European exporters are growing increasingly concerned over the threat of non-payment and payment delays, as the dual impact of the Ukraine war and Covid-19 lockdowns in China roil global business conditions.

A recent survey of nearly 3,000 exporting companies across the US, China, UK, France, Germany and Italy, who were polled before the start of the Ukraine crisis and after, shows fears over non-payments have shot up since the conflict began.

According to the research from credit insurer Allianz Trade, more than half of respondents in Europe now expect non-payment risks to grow and over 40% anticipate payment terms will lengthen in the next six to 12 months, an uptick from roughly a third who harboured such concerns before the crisis.

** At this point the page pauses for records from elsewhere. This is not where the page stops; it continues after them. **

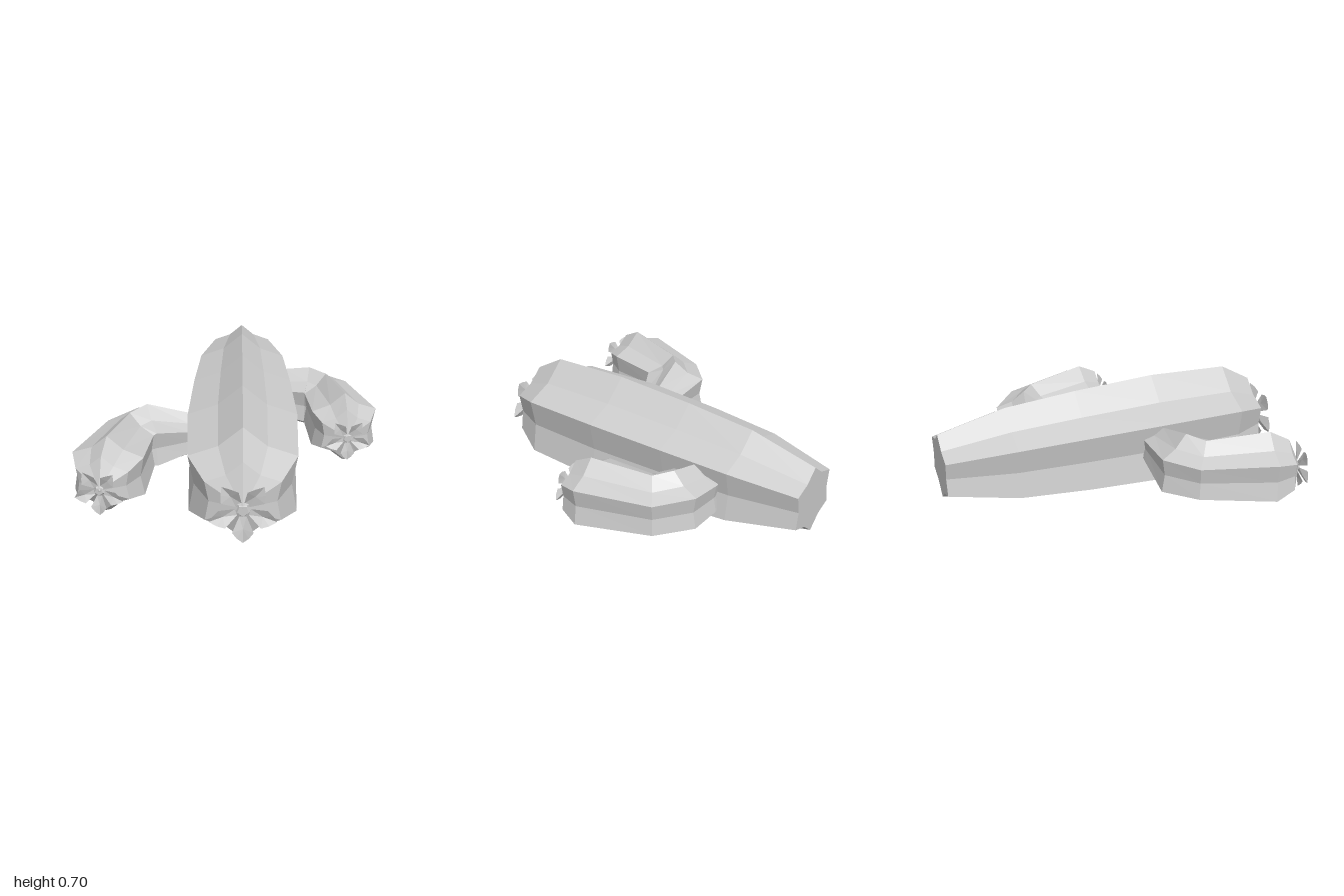
import * as THREE from 'three';

const material = new THREE.MeshStandardMaterial({ color: 0xcccccc, flatShading: true });
const petalMaterial = new THREE.MeshStandardMaterial({ color: 0xcccccc, flatShading: true, side: THREE.DoubleSide });

function facetedGeometry(points, index) {
  const indexed = new THREE.BufferGeometry();
  indexed.setAttribute('position', new THREE.Float32BufferAttribute(points, 3));
  indexed.setIndex(index);
  const geometry = indexed.toNonIndexed();
  geometry.computeVertexNormals();
  return geometry;
}

// Six-ribbed stem through sections [x, z, radius, heading in degrees from +z towards +x]
function ribbedStem(name, y, sections, tip) {
  const sides = 12, valley = 0.775;
  const points = [], index = [];
  for (const [x, z, radius, heading] of sections) {
    const h = THREE.MathUtils.degToRad(heading);
    for (let j = 0; j < sides; j++) {
      const a = (j / sides) * Math.PI * 2;
      const r = radius * (j % 2 ? 1 : valley);
      const across = Math.cos(a) * r;
      points.push(x + Math.cos(h) * across, y + Math.sin(a) * r, z - Math.sin(h) * across);
    }
  }
  const last = (sections.length - 1) * sides;
  const tipIndex = points.length / 3, baseIndex = tipIndex + 1;
  points.push(tip[0], y, tip[1], sections[0][0], y, sections[0][1]);
  for (let j = 0; j < sides; j++) {
    const k = (j + 1) % sides;
    for (let row = 0; row < last; row += sides) {
      const a = row + j, b = row + k, c = b + sides, d = a + sides;
      index.push(a, b, c, a, c, d);
    }
    index.push(last + j, last + k, tipIndex, k, j, baseIndex);
  }
  const mesh = new THREE.Mesh(facetedGeometry(points, index), material);
  mesh.name = name;
  return mesh;
}

// One folded, pointed petal lying along +y and facing +z
function petalGeometry() {
  const points = [
    -0.1, 0.2, 0.0, 0.1, 0.2, 0.0, // base
    -0.3, 0.62, 0.2, 0, 0.58, 0.06, 0.3, 0.62, 0.2, // broad middle with a crease
    -0.17, 0.82, 0.18, 0.17, 0.82, 0.18, 0, 1, 0.12, // pointed end
  ];
  return facetedGeometry(points, [0, 1, 3, 0, 3, 2, 1, 4, 3, 2, 3, 5, 3, 4, 6, 3, 7, 5, 3, 6, 7]);
}

function flower(name, position, radius, heading) {
  const group = new THREE.Group();
  group.name = name;
  const geometry = petalGeometry();
  for (let i = 0; i < 5; i++) {
    const petal = new THREE.Mesh(geometry, petalMaterial);
    petal.name = 'petal';
    petal.rotation.z = Math.PI + (i * Math.PI * 2) / 5;
    group.add(petal);
  }
  const heart = new THREE.Mesh(new THREE.CylinderGeometry(0.17, 0.25, 0.12, 5), material);
  heart.name = 'flowerCentre';
  heart.rotation.x = Math.PI / 2;
  group.add(heart);
  group.scale.setScalar(radius);
  group.position.set(...position);
  group.rotation.y = THREE.MathUtils.degToRad(heading);
  return group;
}

export function createModel() {
  const model = new THREE.Group();
  model.name = 'cactus';

  // Main trunk lying along z, cut flat at the back
  const cx = 0.055;
  const trunkSections = [[-1, 0.2], [-0.61, 0.295], [-0.2, 0.328], [0.27, 0.35], [0.73, 0.33], [0.905, 0.225]]
    .map(([z, r]) => [cx, z, r, 0]);
  model.add(ribbedStem('trunk', 0.353, trunkSections, [cx, 0.975]));
  model.add(flower('trunkFlower', [cx, 0.335, 0.963], 0.182, 0));

  // Arms grow sideways out of the trunk and bend forward
  model.add(ribbedStem('leftArm', 0.33, [
    [0.22, -0.415, 0.15, 90],
    [0.32, -0.415, 0.167, 90],
    [0.465, -0.385, 0.192, 78],
    [0.56, -0.31, 0.183, 35],
    [0.643, 0.03, 0.214, 6],
    [0.648, 0.135, 0.16, 3],
  ], [0.655, 0.178]));
  model.add(flower('leftArmFlower', [0.655, 0.325, 0.17], 0.13, 3));

  model.add(ribbedStem('rightArm', 0.385, [
    [-0.14, 0.21, 0.1, -90],
    [-0.24, 0.225, 0.128, -88],
    [-0.472, 0.26, 0.2, -69],
    [-0.56, 0.34, 0.185, -34],
    [-0.647, 0.68, 0.22, -9],
    [-0.667, 0.79, 0.16, -8],
  ], [-0.677, 0.86]));
  model.add(flower('rightArmFlower', [-0.678, 0.377, 0.848], 0.135, -9));

  return model;
}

The war has broadly dented exporter confidence and seen the share of respondents anticipating an increase in turnover slumping from 94% to 78%, with energy costs flagged as a key worry for many European corporates.

The number of European companies that foresee higher energy prices becoming a challenge this year jumped from 37% prior to the invasion to 56%, with those in large gas importing countries, namely Italy, the UK and Germany, the most concerned about this trend.

Maxime Lemerle, lead analyst for insolvency research at Allianz Trade, tells GTR non-payment fears are partly being driven by concerns exporters will not be able to receive payment from buyers in Russia or Ukraine.

But he says indirect effects related to the war in Ukraine and strict Covid-19 lockdowns in China are the main cause of worsening exporter sentiment.

“We have the spillover effects from the two shocks on the bottom lines of companies: a rise in energy prices for input costs, food prices for the agri-sectors, and more importantly there is the rise in transport prices,” Lemerle tells GTR.

Transport fees were a major headache for trading companies in the latter months of 2021, and there are fears of a resurgence in this trend, with Allianz Trade warning sustained high oil prices could lead to a new record high in freight rates in Q2 this year – up by as much as 40% from the previous peak.

The credit insurer also forecasts exports to Russia and the eurozone economies will plummet by US$480bn due to confidence and demand shocks, while Covid-19 outbreaks in China and the Asian nation’s zero-Covid policy will extend supply chain bottlenecks and keep suppliers’ delivery times elevated.

With Beijing continuing to put cities such as Shanghai under heavy lockdowns, European manufacturers say they are facing production snarls and lower export orders in the coming months.

“The current set of restrictions in China is contributing to a further wave of bottleneck pressures in global supply chains and limiting domestic demand in a major region of the world economy,” said European Central Bank chief economist Philip Lane in a speech in early May.

The automotive sector is acutely exposed due to high levels of integration in global supply chains, with firms such as Volvo having warned recent events will worsen a shortage of semiconductors ongoing since late 2020.

“The situation in the global supply chain for semiconductors and other components remains unstable, characterised by disruptions, unpredictability and lack of freight capacity,” said Volvo in a quarterly report published in April.

“We will therefore continue to have disruptions and stoppages both in the production of trucks and in other parts of the Group. The continued spread of Covid-19 particularly in China and the war in Ukraine are putting additional pressure on the already strained supply chain and production system.”

Exporters are also facing plummeting demand in markets beyond China, as economists revise global growth forecasts due to the Ukraine crisis, and are touting the possibility of recessions in Europe and the US.

Allianz Trade has cut its forecast for worldwide GDP growth to 3.3% following Russia’s invasion of Ukraine, a downward revision of 0.8% and a steep drop from the 5.9% increase seen last year.

A further escalation of the war, resulting in even harsher sanctions and counter sanctions, could see inflation soar to 7% this year and growth plummet to 2.5%, with the global economy at risk of entering a recession (-0.3%) in 2023, it says.